Synthesizing nanomaterials of uniform shape and size is of critical importance to access and manipulate the novel structure-property relationships arising at the nanoscale, such as catalytic activity. In this work, we synthesize Pd nanoparticles with well-controlled size in the sub-3 nm range using scanning transmission electron microscopy (STEM) in combination with an in situ liquid stage. We use an aromatic hydrocarbon (toluene) as a solvent that is very resistant to high-energy electron irradiation, which creates a net reducing environment without the need for additives to scavenge oxidizing radicals. The primary reducing species is molecular hydrogen, which is a widely used reductant in the synthesis of supported metal catalysts. We propose a mechanism of particle formation based on the effect of tri-n-octylphosphine (TOP) on size stabilization, relatively low production of radicals, and autocatalytic reduction of Pd(II) compounds. We combine in situ STEM results with insights from in situ small-angle X-ray scattering (SAXS) from alcohol-based synthesis, having similar reduction potential, in a customized microfluidic device as well as ex situ bulk experiments. This has allowed us to develop a fundamental growth model for the synthesis of size-stabilized Pd nanoparticles and demonstrate the utility of correlating different in situ and ex situ characterization techniques to understand, and ultimately control, metal nanostructure synthesis. © 2016 American Chemical Society. Source

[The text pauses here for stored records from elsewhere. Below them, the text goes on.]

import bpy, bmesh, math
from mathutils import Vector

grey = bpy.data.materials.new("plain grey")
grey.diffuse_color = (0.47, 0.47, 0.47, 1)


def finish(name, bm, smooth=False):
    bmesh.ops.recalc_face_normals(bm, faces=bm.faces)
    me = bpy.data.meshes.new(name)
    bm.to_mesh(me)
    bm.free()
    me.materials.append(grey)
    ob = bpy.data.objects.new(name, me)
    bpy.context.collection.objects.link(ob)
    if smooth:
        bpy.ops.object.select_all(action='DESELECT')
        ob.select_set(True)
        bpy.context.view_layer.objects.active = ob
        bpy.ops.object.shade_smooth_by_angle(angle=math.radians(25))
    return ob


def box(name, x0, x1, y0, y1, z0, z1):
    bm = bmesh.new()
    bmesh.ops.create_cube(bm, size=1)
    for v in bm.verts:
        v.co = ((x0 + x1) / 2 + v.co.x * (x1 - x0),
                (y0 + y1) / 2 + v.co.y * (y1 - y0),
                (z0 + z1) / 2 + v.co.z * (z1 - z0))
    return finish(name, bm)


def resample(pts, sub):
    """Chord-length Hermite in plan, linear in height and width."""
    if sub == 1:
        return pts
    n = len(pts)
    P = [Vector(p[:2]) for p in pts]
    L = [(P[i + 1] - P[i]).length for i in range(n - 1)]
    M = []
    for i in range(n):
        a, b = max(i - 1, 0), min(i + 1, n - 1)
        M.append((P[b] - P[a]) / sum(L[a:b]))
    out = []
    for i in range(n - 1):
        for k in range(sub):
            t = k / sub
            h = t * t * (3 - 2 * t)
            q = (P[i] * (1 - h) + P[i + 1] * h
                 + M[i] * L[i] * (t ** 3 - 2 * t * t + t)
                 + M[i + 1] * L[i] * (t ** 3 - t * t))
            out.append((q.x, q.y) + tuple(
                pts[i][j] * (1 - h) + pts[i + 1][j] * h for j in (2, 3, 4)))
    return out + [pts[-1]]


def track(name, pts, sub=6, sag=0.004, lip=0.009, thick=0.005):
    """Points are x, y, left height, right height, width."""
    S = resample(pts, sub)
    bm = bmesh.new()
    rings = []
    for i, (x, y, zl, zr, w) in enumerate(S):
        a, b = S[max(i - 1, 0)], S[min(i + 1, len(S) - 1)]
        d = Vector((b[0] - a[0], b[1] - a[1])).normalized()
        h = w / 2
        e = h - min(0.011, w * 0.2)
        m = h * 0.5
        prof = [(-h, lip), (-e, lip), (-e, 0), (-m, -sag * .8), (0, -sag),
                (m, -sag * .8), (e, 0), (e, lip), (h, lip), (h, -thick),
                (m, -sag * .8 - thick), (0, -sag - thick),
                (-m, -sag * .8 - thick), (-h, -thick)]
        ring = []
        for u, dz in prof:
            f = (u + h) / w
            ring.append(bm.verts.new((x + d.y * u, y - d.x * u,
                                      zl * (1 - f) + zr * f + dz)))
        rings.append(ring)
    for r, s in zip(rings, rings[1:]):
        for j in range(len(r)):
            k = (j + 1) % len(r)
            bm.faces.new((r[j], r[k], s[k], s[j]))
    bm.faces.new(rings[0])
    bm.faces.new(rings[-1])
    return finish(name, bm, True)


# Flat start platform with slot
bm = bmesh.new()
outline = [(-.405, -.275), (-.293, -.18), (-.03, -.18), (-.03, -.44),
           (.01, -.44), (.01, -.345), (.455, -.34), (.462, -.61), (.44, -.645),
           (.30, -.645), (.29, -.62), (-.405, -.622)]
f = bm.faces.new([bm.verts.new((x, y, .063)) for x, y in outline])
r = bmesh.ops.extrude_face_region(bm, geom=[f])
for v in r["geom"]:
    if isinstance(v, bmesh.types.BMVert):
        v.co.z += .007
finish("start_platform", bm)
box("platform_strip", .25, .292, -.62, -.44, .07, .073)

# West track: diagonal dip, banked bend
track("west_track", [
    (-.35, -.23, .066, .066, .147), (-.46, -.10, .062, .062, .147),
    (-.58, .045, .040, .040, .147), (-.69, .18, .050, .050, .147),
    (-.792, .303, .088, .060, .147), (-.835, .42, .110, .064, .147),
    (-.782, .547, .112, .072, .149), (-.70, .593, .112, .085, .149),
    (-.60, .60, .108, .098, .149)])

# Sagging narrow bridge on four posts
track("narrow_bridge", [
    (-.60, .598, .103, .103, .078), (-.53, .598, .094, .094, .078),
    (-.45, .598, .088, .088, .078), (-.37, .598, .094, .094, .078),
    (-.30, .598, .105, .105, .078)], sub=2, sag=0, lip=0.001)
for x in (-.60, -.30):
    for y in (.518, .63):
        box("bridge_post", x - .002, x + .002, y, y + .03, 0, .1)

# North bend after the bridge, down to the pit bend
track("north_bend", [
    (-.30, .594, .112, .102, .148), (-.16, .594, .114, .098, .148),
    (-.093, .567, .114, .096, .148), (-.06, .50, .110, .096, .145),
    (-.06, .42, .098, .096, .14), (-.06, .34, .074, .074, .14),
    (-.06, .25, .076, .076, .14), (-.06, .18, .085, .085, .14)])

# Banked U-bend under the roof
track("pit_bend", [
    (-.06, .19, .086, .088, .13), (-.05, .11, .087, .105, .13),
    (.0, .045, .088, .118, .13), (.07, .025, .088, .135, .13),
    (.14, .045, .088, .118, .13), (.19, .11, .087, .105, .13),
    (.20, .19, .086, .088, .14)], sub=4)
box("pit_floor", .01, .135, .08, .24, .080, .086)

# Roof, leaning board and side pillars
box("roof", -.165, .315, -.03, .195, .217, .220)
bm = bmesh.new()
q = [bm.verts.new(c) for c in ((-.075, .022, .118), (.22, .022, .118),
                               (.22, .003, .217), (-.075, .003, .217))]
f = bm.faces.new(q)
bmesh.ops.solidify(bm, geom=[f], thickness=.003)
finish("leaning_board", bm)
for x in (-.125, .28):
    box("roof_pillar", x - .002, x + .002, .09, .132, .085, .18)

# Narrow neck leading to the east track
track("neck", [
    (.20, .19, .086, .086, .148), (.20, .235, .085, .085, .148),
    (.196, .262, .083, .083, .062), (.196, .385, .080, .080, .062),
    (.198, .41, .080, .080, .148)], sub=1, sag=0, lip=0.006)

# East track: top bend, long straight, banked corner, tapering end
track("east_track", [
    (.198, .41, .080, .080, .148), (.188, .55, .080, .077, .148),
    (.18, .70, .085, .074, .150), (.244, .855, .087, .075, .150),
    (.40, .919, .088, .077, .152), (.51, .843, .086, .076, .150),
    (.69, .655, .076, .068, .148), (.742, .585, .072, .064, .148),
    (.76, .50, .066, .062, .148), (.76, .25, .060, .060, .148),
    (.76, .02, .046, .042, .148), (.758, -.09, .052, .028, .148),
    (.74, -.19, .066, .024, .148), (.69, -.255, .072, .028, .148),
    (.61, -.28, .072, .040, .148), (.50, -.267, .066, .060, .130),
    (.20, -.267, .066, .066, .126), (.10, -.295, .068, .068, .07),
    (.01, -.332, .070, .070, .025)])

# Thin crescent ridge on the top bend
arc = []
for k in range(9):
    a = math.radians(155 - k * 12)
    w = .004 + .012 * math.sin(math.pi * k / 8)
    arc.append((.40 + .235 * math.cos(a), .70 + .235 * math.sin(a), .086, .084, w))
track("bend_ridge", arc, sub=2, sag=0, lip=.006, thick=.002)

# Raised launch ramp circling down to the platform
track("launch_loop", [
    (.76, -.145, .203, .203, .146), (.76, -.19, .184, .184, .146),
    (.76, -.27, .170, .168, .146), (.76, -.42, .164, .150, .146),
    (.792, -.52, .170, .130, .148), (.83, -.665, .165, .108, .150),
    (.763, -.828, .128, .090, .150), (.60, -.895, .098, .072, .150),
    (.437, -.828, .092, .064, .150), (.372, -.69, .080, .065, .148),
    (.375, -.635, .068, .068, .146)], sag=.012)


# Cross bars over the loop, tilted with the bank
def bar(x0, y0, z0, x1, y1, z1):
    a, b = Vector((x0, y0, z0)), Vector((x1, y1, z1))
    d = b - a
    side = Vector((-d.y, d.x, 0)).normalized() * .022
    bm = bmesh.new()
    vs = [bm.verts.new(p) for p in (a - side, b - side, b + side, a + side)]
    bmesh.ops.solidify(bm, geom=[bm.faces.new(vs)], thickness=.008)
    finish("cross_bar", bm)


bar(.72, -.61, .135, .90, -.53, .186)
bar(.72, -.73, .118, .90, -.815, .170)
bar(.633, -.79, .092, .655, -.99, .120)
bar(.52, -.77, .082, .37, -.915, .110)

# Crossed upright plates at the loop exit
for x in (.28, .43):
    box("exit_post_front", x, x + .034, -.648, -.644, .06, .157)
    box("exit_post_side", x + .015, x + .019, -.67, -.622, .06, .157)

Wang Y.-G.,Tsinghua University |
Wang Y.-G.,Institute for Integrated Catalysis |
Mei D.,Institute for Integrated Catalysis |
Li J.,Tsinghua University |
And 2 more authors.
Journal of Physical Chemistry C
We present the results of an extensive density functional theory based electronic structure study of the role of 4f-state localized electron states in the surface chemistry of a partially reduced CeO2(111) surface. These electrons exist in polaronic states, residing at Ce3+ sites, which can be created by either the formation of oxygen vacancies, OV, or other surface defects. Via ab initio molecular dynamics, these localized electrons are found to be able to move freely within the upper surface layer, but penetration into the bulk is inhibited as a result of the higher elastic strain induced by creating a subsurface Ce3+. We found that the water molecule can be easily dissociated into two surface bound hydroxyls at the Ce4+ site associated with OV sites. This dissociation process does not significantly affect the electronic structure of the excess electrons at reduced surface, but does lead to a favorable localization on Ce3+ sites in the vicinity of the resulting OH groups. In the presence of water, a proton-mediated Mars-van Krevelen mechanism for CO oxidation via the formation of bicarbonate species is identified. The localized 4f electrons on the surface facilitate the protonation process of adsorbed O2 species and thus decelerate the further oxidation of CO species. Overall, we find that surface hydroxyls formed via water dissociation at the CeO2 surface lead to inhabitation of the CO oxidation reaction. This is consistent with the experimental observation of requisite elevated temperatures, on the order of 600 K, for this reaction to occur. © 2013 American Chemical Society. Source